When we at EARMILK found out we had a chance to sit down with Howard and Guy Lawrence, the two brilliant young men behind Disclosure, we had a slight geek-out moment. They've made it big with their recent debut album, Settle, bringing catchy UK garage to the mainstream, while still keeping the twenty-something year old trendsetters on the internet buzzing about their every move. Hitting number one in the UK? Check. Sold out shows and over-crowded festival sets? Check. The future seems high for them, and the two boys gave us some of their time to talk to us before their set on the first day of HARD Summer Music Festival.
Earmilk: First off, thank you guys for taking the time to talk with us. Can you talk a little bit about the artwork that's become synonymous with your brand? Have you always had it?
Howard Lawrence: We've always had it. It was drawn by a friend of our manager's. She would go to all of our shows. We just thought it was cool, and on the sound cloud we started testing it and people seemed to really like it. We started pasting it on the faces of the singers on our tracks, then eventually putting it on ourselves.
EM: In terms of your performances, do you prefer the live setup or your DJ sets?
HL: We generally always DJ at clubs just because there isn't enough room for our live show, but we, as a group, are a live act.
EM: Are you planning any changes for your setup?
HL: Definitely. We've been developing it over the past couple of years. It's a massive step up from the last six months. We've added a lot of production and the setup is just much bigger in general, but the gist of it all is we play live instruments.
EM: Can you give us a quick layout of what each of you do when you play.
HL: I play all the chords and sub, bass guitar, and a bit of singing. Guy does most of the drums and a bit of sampling.

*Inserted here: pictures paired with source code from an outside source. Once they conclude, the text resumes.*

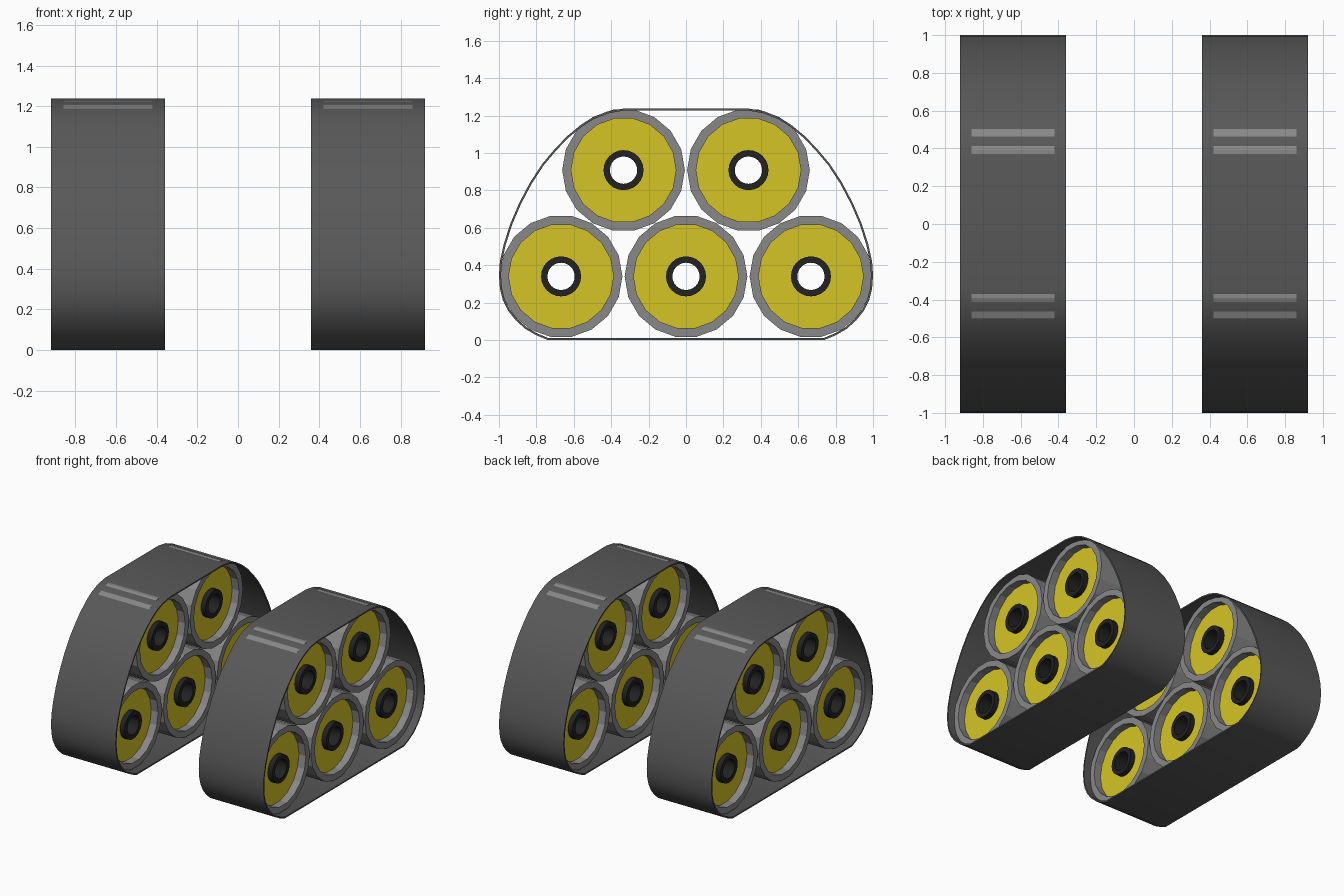
import bpy, bmesh, math

if "Cube" in bpy.data.objects:
    bpy.data.objects.remove(bpy.data.objects["Cube"])

def material(name, rgb):
    m = bpy.data.materials.new(name)
    m.diffuse_color = (*rgb, 1)
    m.use_nodes = True
    m.node_tree.nodes["Principled BSDF"].inputs["Base Color"].default_value = m.diffuse_color
    return m

BELT = material("dark_grey_belt", (0.098, 0.098, 0.098))
TIRE = material("mid_grey_tire", (0.25, 0.25, 0.25))
YELLOW = material("yellow_disc", (0.66, 0.56, 0.018))
HUB = material("black_hub", (0.016, 0.016, 0.016))

def finish(name, bm, mat, smooth_angle=None):
    bmesh.ops.recalc_face_normals(bm, faces=bm.faces)
    me = bpy.data.meshes.new(name)
    bm.to_mesh(me)
    bm.free()
    me.materials.append(mat)
    ob = bpy.data.objects.new(name, me)
    bpy.context.collection.objects.link(ob)
    if smooth_angle:
        bpy.ops.object.select_all(action='DESELECT')
        ob.select_set(True)
        bpy.context.view_layer.objects.active = ob
        bpy.ops.object.shade_smooth_by_angle(angle=math.radians(smooth_angle))
    return ob

def bridge_loops(bm, loops):
    """Join a cyclic list of closed vertex loops with quads."""
    for a, b in zip(loops, loops[1:] + loops[:1]):
        n = len(a)
        for i in range(n):
            j = (i + 1) % n
            bm.faces.new((a[i], a[j], b[j], b[i]))

def ring(name, mat, centre, profile, sides, smooth=None):
    """Revolve a closed (x offset, radius) profile around the x axis."""
    bm = bmesh.new()
    cx, cy, cz = centre
    loops = []
    for dx, r in profile:
        loops.append([bm.verts.new((cx + dx,
                                    cy + r * math.cos(math.tau * i / sides),
                                    cz + r * math.sin(math.tau * i / sides)))
                      for i in range(sides)])
    bridge_loops(bm, loops)
    return finish(name, bm, mat, smooth)

# belt outline, +y half from bottom to top (y, z)
HALF = [(0.74, 0.0), (0.80, 0.025), (0.86, 0.06), (0.91, 0.105), (0.95, 0.155),
        (0.98, 0.215), (0.995, 0.275), (1.0, 0.345), (0.995, 0.42), (0.975, 0.51),
        (0.94, 0.62), (0.893, 0.73), (0.835, 0.84), (0.77, 0.94), (0.70, 1.023),
        (0.635, 1.09), (0.565, 1.148), (0.50, 1.19), (0.42, 1.222), (0.33, 1.238)]
OUTLINE = HALF + [(-y, z) for y, z in reversed(HALF)]

def inset(points, t):
    """Offset a counter-clockwise outline inwards by t."""
    out = []
    n = len(points)
    for i, (y, z) in enumerate(points):
        (y0, z0), (y1, z1) = points[i - 1], points[(i + 1) % n]
        d0, d1 = math.hypot(y - y0, z - z0), math.hypot(y1 - y, z1 - z)
        ty, tz = (y - y0) / d0 + (y1 - y) / d1, (z - z0) / d0 + (z1 - z) / d1
        l = math.hypot(ty, tz)
        out.append((y - tz / l * t, z + ty / l * t))
    return out

def belt(name, cx, half_width):
    bm = bmesh.new()
    inner = inset(OUTLINE, 0.011)
    loops = [[bm.verts.new((cx + dx, y, z)) for y, z in pts]
             for dx, pts in ((-half_width, OUTLINE), (half_width, OUTLINE),
                             (half_width, inner), (-half_width, inner))]
    bridge_loops(bm, loops)
    return finish(name, bm, BELT, 35)

def tube(half, r_in, r_out):
    return [(-half, r_out), (half, r_out), (half, r_in), (-half, r_in)]

WHEELS = [(-0.668, 0.34), (0, 0.34), (0.668, 0.34), (-0.334, 0.908), (0.334, 0.908)]

# two tracks, each with a belt and five wheels
for side, sx in (("left", -1), ("right", 1)):
    cx = 0.64 * sx
    belt(f"{side}_track_belt", cx, 0.28)
    for k, (y, z) in enumerate(WHEELS, 1):
        c = (cx, y, z)
        ring(f"{side}_wheel_tire_{k}", TIRE, c, tube(0.22, 0.28, 0.328), 18)
        ring(f"{side}_wheel_disc_{k}", YELLOW, c, tube(0.16, 0.10, 0.28), 18)
        ring(f"{side}_wheel_hub_{k}", HUB, c, tube(0.20, 0.073, 0.107), 24, 35)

EM: We heard you guys have a bit of a hip-hop influence; caught that J-Dilla sample in "Grab Her!" Do you have any plans for hip-hop collaborations in the future?
Guy Lawrence: At the moment, we haven't been writing much at all. We've just been touring for so long now, and will continue to do so for the rest of the year so there's not a lot of writing going on right now. In the future, we definitely want to work with rappers over our stuff, not really hip-hop. I've listened to hip-hop all my life, so we'll definitely get involved at some stage.
EM: Who are your biggest influences, hip-hop wise?
GL: J-Dilla is probably the main one. DJ Premiere is up there, as well. It's mainly all the acts associated with that type of sound. People like Busta Rhymes and Gang Starr, but also D'Angelo and Erykah Badu and the neo-soul stuff are a big part of it.
EM: One of the things we've noticed is that you're music started out less lyrical but has evolved into more vocal-focused productions. Do you think that helped resonate with a bigger crowd?
GL: Yeah, probably. We didn't change to get more fans or become more famous, it was just a natural progression. We started out making, not really "experimental", but just more club-based instrumental music. We did that and now we're moving on to the next thing. We wanted to do something with a bit more pop influence, something with more vocal and melody writing as opposed to just making beats.
EM: Is there anybody you guys want to work with, specifically?
GL: A lot of rappers and vocalists, but we're not really writing right now.
EM: What's your opinion on the DJ Mag Top 100? Do you think it will be as influential in the future as it has been in recent years?
GL: The chart? Or…
HL: The Top 100 list of DJs
GL: I've never looked at it so it's not influential for me in any way. I judge DJs on their performance, not on what a magazine says. Are we in it? I don't think we are.
EM: People are free to nominate whoever they want.
GL: Oh, is it going on right now?
EM: It may have closed, we don't specifically.
GL: [laughs] We're kind of unaware.
EM: Thanks, guys! Good luck on your set today. Looking forward to it.